When my son, now an adult, was in the second grade, he was given an assignment to write a biography of someone close to him. He chose me, to my delight. He interviewed me carefully, asking pointed questions about my past, and then diligently wrote it up. The final article was special and quite articulate, and he stuck to the facts. All but one. Zack's final question for me had been, "What's your favorite color?" I had answered easily, without skipping a beat, "Grey." Back then, almost my entire wardrobe was that color:
|Grey at the beach.|
|Grey in the kitchen.|
|Grey out sailing.|
Zack's final essay got an A from the teacher, but she didn't know that it contained one bit of fake news: His last sentence was, "Her favorite color is yellow."
I'll never know for sure how that whole thing impacted my son. Had he found it depressing to have a mom whose favorite color was grey? What did it mean to him? What is grey, anyway? Death, cobwebs, thunderclouds. Dust bunnies underneath the furniture. Mold. Dirty snow. Mommy's clothes? Or, even worse, Mommy?
Ironically, over the years my favorite color changed and became yellow.
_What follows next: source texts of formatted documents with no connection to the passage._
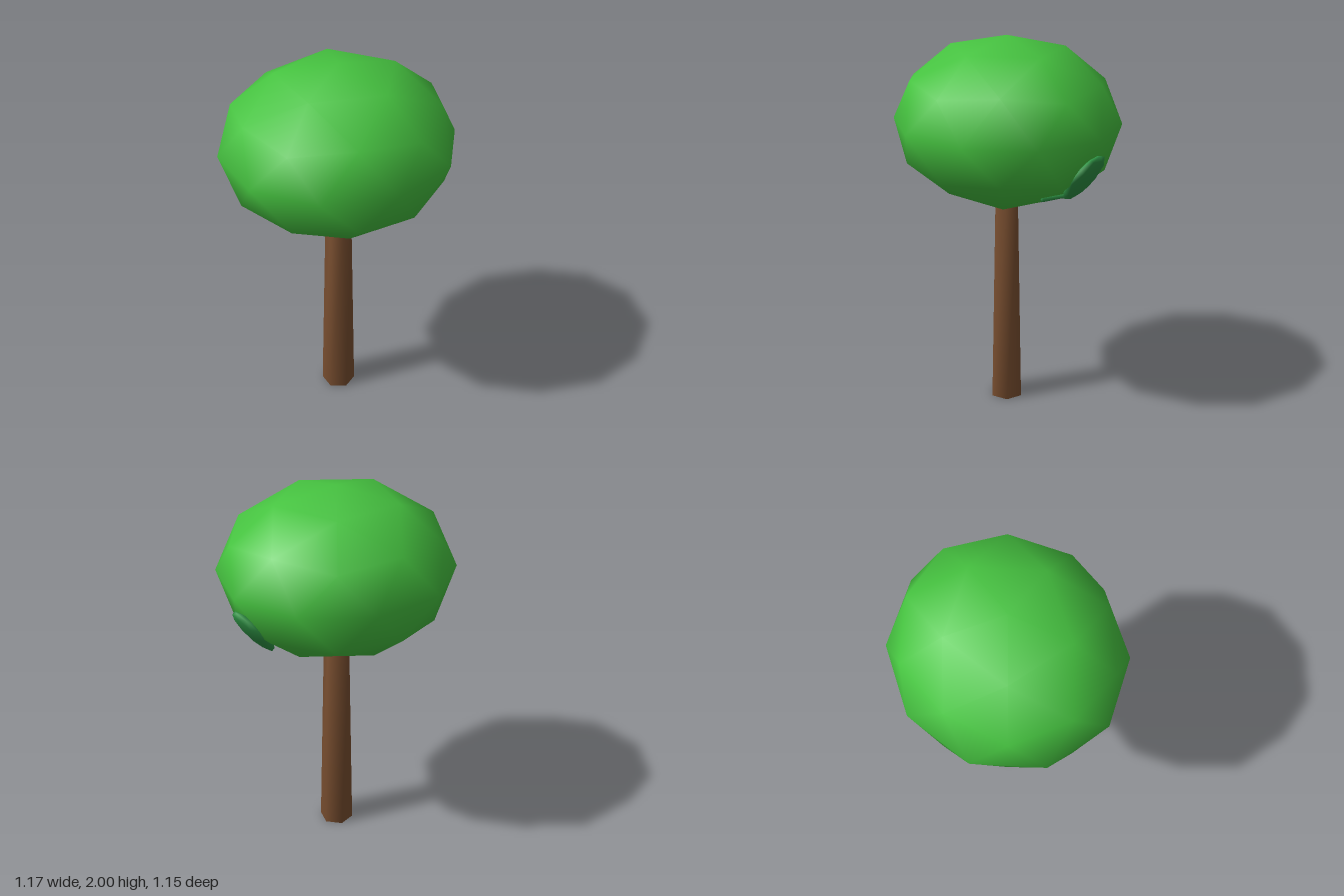
import * as THREE from 'three';
import { mergeVertices } from 'three/addons/utils/BufferGeometryUtils.js';

const material = (name, color) => {
  const m = new THREE.MeshStandardMaterial({ color });
  m.name = name;
  return m;
};

// Smooth 80-sided ball with one vertex at the top, stretched along each axis
function ball(rx, ry, rz) {
  const g = new THREE.IcosahedronGeometry(1, 1);
  g.rotateZ(-Math.atan(2 / (1 + Math.sqrt(5))));
  return g.scale(rx, ry, rz);
}

// Six-sided tapered post whose shading runs smoothly over its ends
function post(topRadius, bottomRadius, height) {
  const g = new THREE.CylinderGeometry(topRadius, bottomRadius, height, 6);
  g.deleteAttribute('normal');
  g.deleteAttribute('uv');
  const merged = mergeVertices(g);
  merged.computeVertexNormals();
  return merged;
}

export function createModel() {
  const tree = new THREE.Group();
  tree.name = 'tree';
  const foliage = material('foliage green', 0x46c340);
  const shade = material('deep leaf green', 0x2f9546);
  const bark = material('bark brown', 0x7a4f30);

  const add = (name, geometry, mat, x, y, z) => {
    const mesh = new THREE.Mesh(geometry, mat);
    mesh.name = name;
    mesh.position.set(x, y, z);
    tree.add(mesh);
    return mesh;
  };

  add('trunk', post(0.067, 0.091, 1.16), bark, 0, 0.58, 0);
  add('crown', ball(0.613, 0.44, 0.577), foliage, 0, 1.56, 0);

  // Flat leaf clump lying on the lower side of the crown
  const leaf = add('leafClump', ball(0.11, 0.16, 0.035), shade, 0.483, 1.357, -0.15);
  leaf.lookAt(0.483 + 0.76, 1.357 - 0.59, -0.15 - 0.26);

  // Short stem at the foot of the leaf clump
  const stem = add('leafStem', post(0.014, 0.014, 0.14), shade, 0.384, 1.247, -0.04);
  stem.rotation.x = Math.PI / 2;

  return tree;
}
Yellow is definitely my favorite color now. I just wish it had been then.